  • Avoiding storing important documents in areas that could be vulnerable to flooding like the basement. Also, always store documents on higher shelves elevated above floor level.
  • Place vital papers inside 12-inch sealable plastic bags and/or inside waterproof sealed plastic containers.
  • Scan critical documents to a permanent media like a DVD or flash drive, or upload to online storage, so a digital copy will always be available.

If worse comes to worst, and paper documents are affected by water damage, here are some guidelines to keep in mind:

  • Act quickly. Water damage plus time is a destructive equation when wet documents are involved. Once documents are accessible, begin protective steps, ASAP.  
  • Move papers to a dry area with low humidity.
  • Carefully separate wet pages. Place each individual sheet of paper on a plain white (unprinted) paper towel.
  • Put each sheet and paper towel in an area with direct sunlight. Place paperweights on the corners of each paper to prevent curling.
  • Keep air circulating in the room with a fan. Don’t blow air directly on drying paper. Direct fan airflow upwards and away from the paper.  
  • Until the documents dry fully, continue to regularly replace the wet paper towel under each document.

Mold growth is destructive to paper and usually triggered about 36 hours after water damage. If you can’t initiate drying techniques in that time frame, put documents in one or more 12-inch sealable plastic bags and place them in the freezer. Freezing documents interrupts the process of mold growth and allows you to delay the drying process until some later time.  

For extremely valuable and/or irreplaceable papers, commercial document restoration and drying services that utilize specialized vacuum-freezing drying technology are available.

How to Prevent Water Damage When Defrosting a Freezer

Tuesday, September 1st, 2020
Defrosting a Freezer

To prevent water damage while defrosting a freezer should be a simple procedure if everything goes right: Unplug the unit, leave the door open to allow the ice to melt, and monitor water as it gradually flows through the drain line into the drip pan at the bottom of the unit.

When everything doesn’t go right and attempts to prevent water damage while defrosting a freezer aren’t successful, these may be common causes:

Clogged or frozen drain line.  If this occurs, water may pool in the bottom of the freezer unit as the ice melts instead of flowing freely through the drain line and into the drip pan.

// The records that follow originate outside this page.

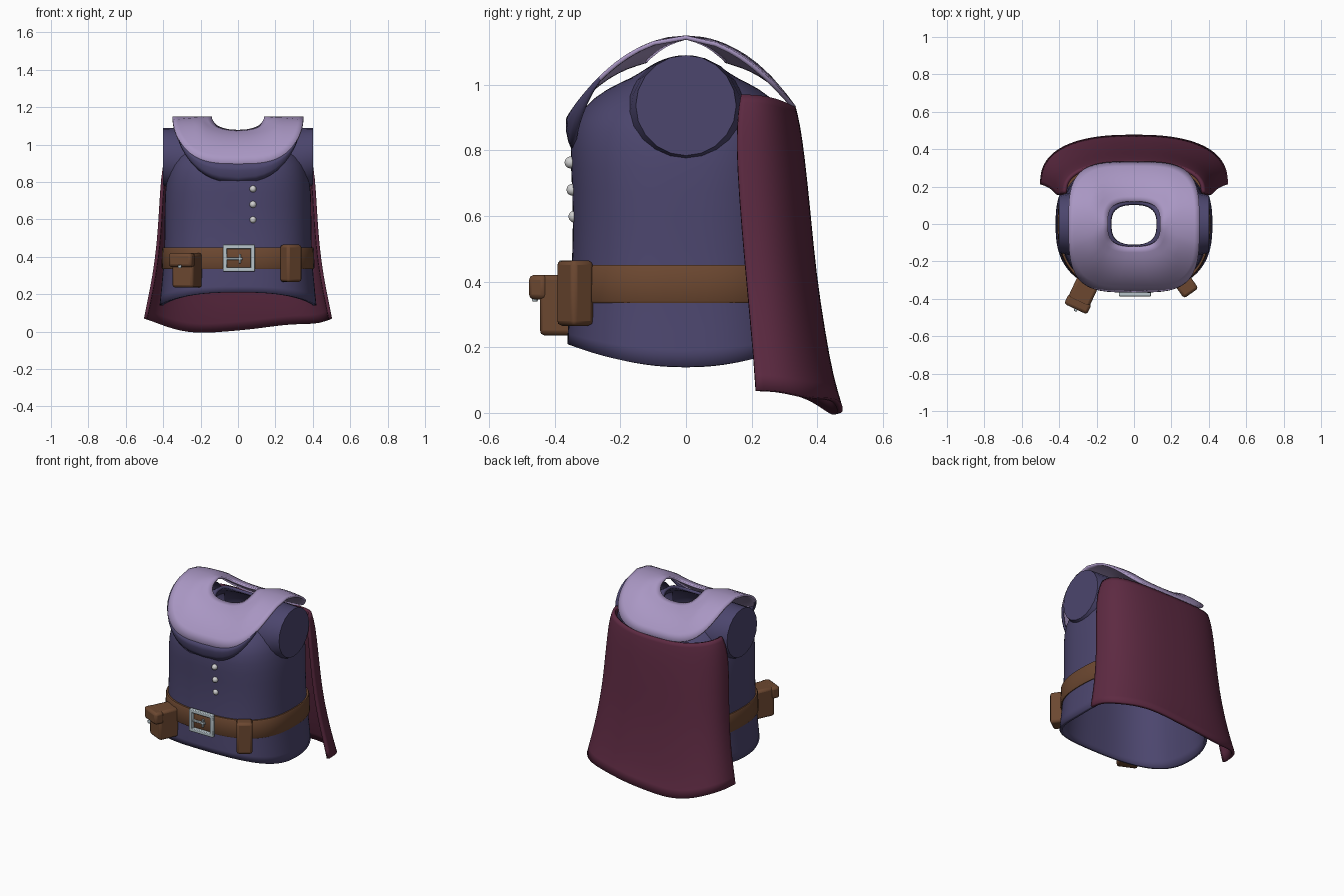
import bpy, bmesh, math
from mathutils import Vector

cube = bpy.data.objects.get("Cube")
if cube:
    bpy.data.objects.remove(cube, do_unlink=True)


def material(name, r, g, b):
    m = bpy.data.materials.new(name)
    m.use_nodes = True
    m.diffuse_color = (r, g, b, 1)
    m.node_tree.nodes["Principled BSDF"].inputs["Base Color"].default_value = (r, g, b, 1)
    return m


INDIGO = material("indigo cloth", 0.072, 0.061, 0.155)
LAVENDER = material("lavender cloth", 0.40, 0.31, 0.55)
WINE = material("wine cloth", 0.11, 0.023, 0.054)
LEATHER = material("brown leather", 0.15, 0.064, 0.030)
SILVER = material("silver metal", 0.48, 0.56, 0.60)
PEARL = material("pale buttons", 0.62, 0.62, 0.62)


def finish(bm, name, mats, thick=0, subdiv=0, bevel=0, angle=40):
    bmesh.ops.recalc_face_normals(bm, faces=bm.faces)
    me = bpy.data.meshes.new(name)
    bm.to_mesh(me)
    bm.free()
    ob = bpy.data.objects.new(name, me)
    bpy.context.collection.objects.link(ob)
    for m in mats:
        me.materials.append(m)
    if subdiv:
        s = ob.modifiers.new("smooth", "SUBSURF")
        s.levels = s.render_levels = subdiv
        s.boundary_smooth = "PRESERVE_CORNERS"
    if thick:
        s = ob.modifiers.new("thickness", "SOLIDIFY")
        s.thickness, s.offset = thick, -1
    if bevel:
        b = ob.modifiers.new("rounding", "BEVEL")
        b.width, b.segments = bevel, 2
    bpy.ops.object.select_all(action="DESELECT")
    ob.select_set(True)
    bpy.context.view_layer.objects.active = ob
    bpy.ops.object.shade_smooth_by_angle(angle=math.radians(angle))
    return ob


def spow(v, p):
    return math.copysign(abs(v) ** p, v)


def oval(rx, ry, power, count=64):
    """Rounded-square outline, counter-clockwise from +x."""
    steps = [2 * math.pi * i / count for i in range(count)]
    return [(rx * spow(math.cos(a), 2 / power), ry * spow(math.sin(a), 2 / power)) for a in steps]


def loft(rows, closed=True):
    bm = bmesh.new()
    rings = [[bm.verts.new(p) for p in row] for row in rows]
    n = len(rings[0])
    for lo, hi in zip(rings, rings[1:]):
        for i in range(n if closed else n - 1):
            j = (i + 1) % n
            bm.faces.new((lo[i], lo[j], hi[j], hi[i]))
    return bm


# Tunic body: open at hem and neck, lifted hem and dipped neckline
profile = [(0.14, .42, .362, .07), (0.24, .41, .36, .03), (0.4, .394, .35, 0), (0.6, .392, .342, 0),
           (0.75, .392, .352, 0), (0.86, .375, .352, 0), (0.93, .345, .318, 0), (1.0, .27, .24, -.01),
           (1.05, .19, .165, -.03), (1.09, .13, .12, -.04)]
rows = []
for z, rx, ry, lift in profile:
    back = 0.93 if z > 0.5 else 0.96
    rows.append([(x, y * (back if y > 0 else 1), z + lift * (y / ry) ** 2) for x, y in oval(rx, ry, 2.6)])
finish(loft(rows), "tunic_body", [INDIGO], thick=0.018, subdiv=1)

# Short sleeve stubs with flat ends
for side, label in ((1, "left"), (-1, "right")):
    rows = []
    for x, r in ((0.22, 0.185), (0.34, 0.168), (0.40, 0.153)):
        rows.append([(side * x, cx, 1.09 - r + cy) for cx, cy in oval(r, r, 2, 20)])
    bm = loft(rows)
    bm.verts.ensure_lookup_table()
    bm.faces.new(bm.verts[-20:])
    finish(bm, label + "_sleeve", [INDIGO])


# Shoulder mantle: arched sheet round the neck, with a dark lower lip in front
def arch(x, y):
    dip = max(0, 1 - (x / 0.2) ** 2) * max(0, 1 - max(0, abs(y) - 0.13) / 0.19)
    return 1.15 - 1.75 * y * y - 0.045 * dip * min(1, abs(y) / 0.1)


inner = oval(0.14, 0.122, 3)
outer = [(x, y * (0.365 if y < 0 else 0.335)) for x, y in oval(0.35, 1, 3.6)]
rows = []
for s in range(9):
    t = s / 8
    row = []
    for (a, b), (c, d) in zip(inner, outer):
        x, y = a + (c - a) * t, b + (d - b) * t
        spread = max(0, 1 - (x / 0.34) ** 2) if y < 0 else 1
        fall = 0.02 * t ** 4 * spread * min(1, abs(y) / 0.3)
        row.append((x, y, arch(x, y) - fall))
    rows.append(row)
finish(loft(rows), "shoulder_mantle", [LAVENDER], thick=0.013, angle=60)

rim = [p for p in rows[-1] if p[1] < -0.25]
lip = [rim]
for t in (0.35, 0.7, 1):
    row = []
    for x, y, z in rim:
        g = max(0, 1 - (x / 0.335) ** 2)
        row.append((x, y - 0.004 * math.sin(math.pi * t) + 0.02 * g * t * t, z - 0.1 * g * t - 0.003 * t))
    lip.append(row)
finish(loft(lip, closed=False), "mantle_front_lip", [INDIGO], thick=0.012, angle=60)

# Cape: flaring sheet hung on the back, (fall, half width, edge y, back y)
folds = [(0, .375, .168, .335), (.05, .395, .16, .347), (.16, .412, .153, .362), (.35, .422, .163, .38),
         (.55, .433, .178, .397), (.75, .457, .195, .425), (.9, .485, .207, .45), (1, .503, .213, .478)]
rows = []
for v, w, edge, back in folds:
    row = []
    for i in range(29):
        a = math.pi * (i / 28 - 0.5)
        u = math.sin(a)
        x = w * spow(u, 0.8)
        y = edge + (back - edge) * max(0, math.cos(a)) ** 0.8
        top = 0.93 + 0.04 * u * u
        hem = 0.02 + 0.05 * u ** 4 + 0.022 * math.sin(3.6 * u - 0.4) * (1 - u ** 4)
        row.append((x, y, top + (hem - top) * v))
    rows.append(row)
finish(loft(rows, closed=False), "cape", [WINE], thick=0.018, subdiv=1, angle=50)

# Belt band
section = [(0.335, .390, .35), (0.335, .405, .362), (0.342, .409, .366),
           (0.443, .406, .364), (0.45, .402, .36), (0.45, .386, .343)]
rows = [[(x, y * (0.97 if y > 0 else 1), z) for x, y in oval(rx, ry, 2.6)] for z, rx, ry in section]
finish(loft(rows), "belt", [LEATHER])


def box(name, mat, center, size, turn=0, bevel=0.015):
    bm = bmesh.new()
    bmesh.ops.create_cube(bm, size=1)
    bmesh.ops.scale(bm, vec=size, verts=bm.verts)
    ob = finish(bm, name, [mat], bevel=bevel)
    ob.location = center
    ob.rotation_euler.z = math.radians(turn)
    return ob


# Belt pouches
box("left_pouch", LEATHER, (0.283, -0.338, 0.365), (0.095, 0.08, 0.2), 35)
box("right_pouch", LEATHER, (-0.272, -0.365, 0.328), (0.125, 0.13, 0.185), -25)
box("right_pouch_flap", LEATHER, (-0.30, -0.428, 0.383), (0.135, 0.06, 0.075), -25)
box("pouch_clasp", SILVER, (-0.312, -0.46, 0.348), (0.018, 0.014, 0.018), -25, 0.004)

# Buckle frame and prong
for name, x, z, w, h in (("top", 0.005, .454, .17, .022), ("bottom", 0.005, .333, .17, .022),
                         ("right", -0.069, .393, .022, .14), ("left", 0.079, .393, .022, .14)):
    box("buckle_" + name, SILVER, (x, -0.375, z), (w, 0.024, h), 0, 0.004)
box("buckle_prong", SILVER, (-0.025, -0.372, 0.39), (0.1, 0.016, 0.012), 0, 0.003)
box("buckle_prong_stop", SILVER, (0.01, -0.372, 0.39), (0.01, 0.016, 0.05), 0, 0.002)

# Buttons
for i, (y, z) in enumerate(((-0.352, .763), (-0.346, .68), (-0.340, .598))):
    bm = bmesh.new()
    bmesh.ops.create_uvsphere(bm, u_segments=16, v_segments=10, radius=0.018)
    finish(bm, f"button_{i + 1}", [PEARL]).location = Vector((0.08, y, z))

As water accumulation becomes deeper, it will leak out of the freezer onto the floor and/or behind the unit. A blocked drain line may be due to debris such as food particles or because ice has formed inside the line.

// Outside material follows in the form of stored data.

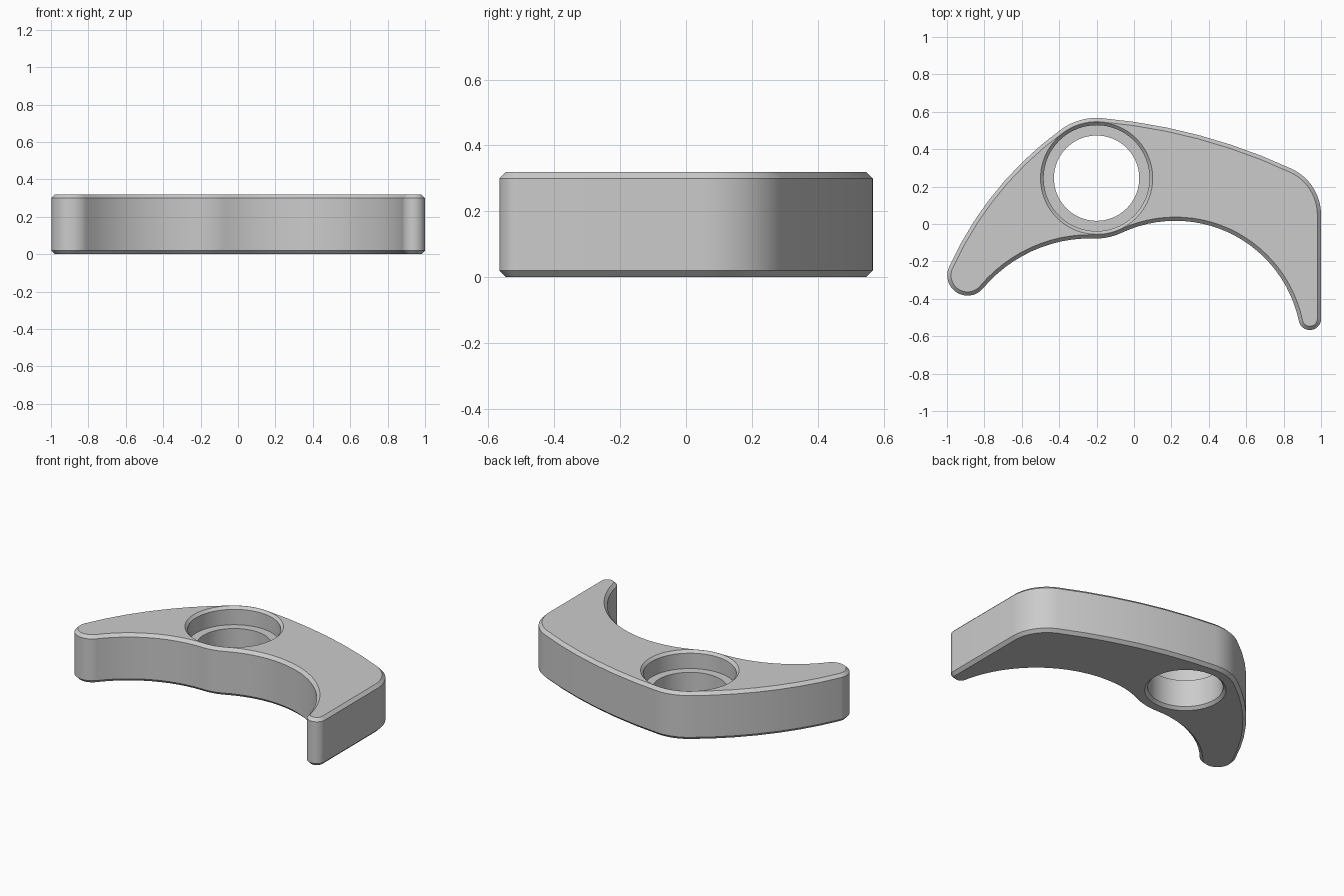
import bpy
import bmesh
from math import cos, sin, tan, radians, pi
from mathutils import Vector, Matrix

cube = bpy.data.objects.get("Cube")
if cube:
    bpy.data.objects.remove(cube, do_unlink=True)

HEIGHT = 0.32
CHAMFER = 0.02
HOLE = Vector((-0.2, 0.245))

# Outline corners, clockwise: x, y, then the sweep of the arc to the next corner
# (positive bulges outward, negative is hollow, zero is straight)
OUTLINE = [
    (-0.172, 0.566, 20),     # long back edge
    (0.843, 0.295, 65),      # rounded shoulder
    (1.0, 0.05, 0),          # straight side
    (1.0, -0.507, 170),      # narrow tip
    (0.881, -0.517, -103),   # large hollow
    (-0.064, -0.046, 28.6),  # bulge round the hole
    (-0.22, -0.077, -51),    # small hollow
    (-0.808, -0.345, 164.5), # wide tip
    (-0.988, -0.229, 30),    # sloping back edge
    (-0.385, 0.509, 40),     # bulge behind the hole
]


def arc(p, q, sweep):
    """Points of a clockwise arc from p up to, but not including, q."""
    if sweep == 0:
        return [p]
    d = q - p
    angle = radians(sweep)
    centre = (p + q) / 2 + Vector((d.y, -d.x)) / (2 * tan(angle / 2))
    count = max(6, int(abs(sweep) / 4))
    return [centre + Matrix.Rotation(-angle * i / count, 2) @ (p - centre)
            for i in range(count)]


def inset(points, distance):
    """Move a clockwise loop inward."""
    result = []
    for i, p in enumerate(points):
        before = (p - points[i - 1]).normalized()
        after = (points[(i + 1) % len(points)] - p).normalized()
        t = (before + after).normalized()
        result.append(p + Vector((t.y, -t.x)) * distance)
    return result


def circle(radius, count=96):
    return [HOLE + radius * Vector((cos(2 * pi * i / count), sin(2 * pi * i / count)))
            for i in range(count)]


def wall(bm, loops):
    """Skin a stack of (points, z) loops; return the end loops' edges."""
    rings = [[bm.verts.new((p.x, p.y, z)) for p in pts] for pts, z in loops]
    for a, b in zip(rings, rings[1:]):
        for i in range(len(a)):
            bm.faces.new((a[i - 1], a[i], b[i], b[i - 1]))
    return [[bm.edges.get((r[i - 1], r[i])) for i in range(len(r))]
            for r in (rings[0], rings[-1])]


# Outer wall with chamfered rims
outline = []
for i, (x, y, sweep) in enumerate(OUTLINE):
    nx, ny, _ = OUTLINE[(i + 1) % len(OUTLINE)]
    outline += arc(Vector((x, y)), Vector((nx, ny)), sweep)
rim = inset(outline, CHAMFER)
bm = bmesh.new()
outer_top, outer_base = wall(bm, [
    (rim, HEIGHT), (outline, HEIGHT - CHAMFER), (outline, CHAMFER), (rim, 0)])

# Stepped hole with chamfered mouths
steps = [(0.3, HEIGHT), (0.283, 0.303), (0.283, 0.2),
         (0.228, 0.2), (0.228, 0.018), (0.246, 0)]
hole_top, hole_base = wall(bm, [(circle(r), z) for r, z in steps])

# Flat top and underside
for edges in (outer_top + hole_top, outer_base + hole_base):
    bmesh.ops.triangle_fill(bm, use_beauty=True, edges=edges, normal=(0, 0, 1))
bmesh.ops.recalc_face_normals(bm, faces=bm.faces[:])

mesh = bpy.data.meshes.new("curved_bracket")
bm.to_mesh(mesh)
bm.free()
bracket = bpy.data.objects.new("curved_bracket", mesh)
bpy.context.collection.objects.link(bracket)

# Plain grey material
grey = bpy.data.materials.new("light grey")
grey.use_nodes = True
colour = (0.6, 0.6, 0.6, 1)
grey.diffuse_color = colour
grey.node_tree.nodes["Principled BSDF"].inputs["Base Color"].default_value = colour
mesh.materials.append(grey)

bpy.ops.object.select_all(action='DESELECT')
bracket.select_set(True)
bpy.context.view_layer.objects.active = bracket
bpy.ops.object.shade_smooth_by_angle(angle=radians(30))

Water overflowing from the drip pan. The freezer drip pan beneath the unit is wide and can hold substantial water to prevent water damage during defrosting. If the drip pan overflows during or immediately after defrosting the freezer, however, it could be due to:

  • Excess ice inside the freezer compartment. Thick ice formation on freezer walls may increase the volume of water enough to overflow the drip pan before the evaporation process can take place. A common cause of excess ice is the infiltration of humid outside air into the freezer compartment due to a worn, leaky door gasket.
  • Evaporation in the drip pan is too slow to prevent water damage. After the unit is restarted, water collected in the drip pan is evaporated by heat released from condenser coils located in the bottom of the freezer just above the drip pan. However, dirty, dusty condenser coils can impede the evaporation process, allowing the drip pan to fill and soon overflow, resulting in water damage around the freezer as well as triggering toxic mold growth.

To diagnose and prevent water damage due to freezer defrosting issues, professional service by a qualified appliance technician is recommended.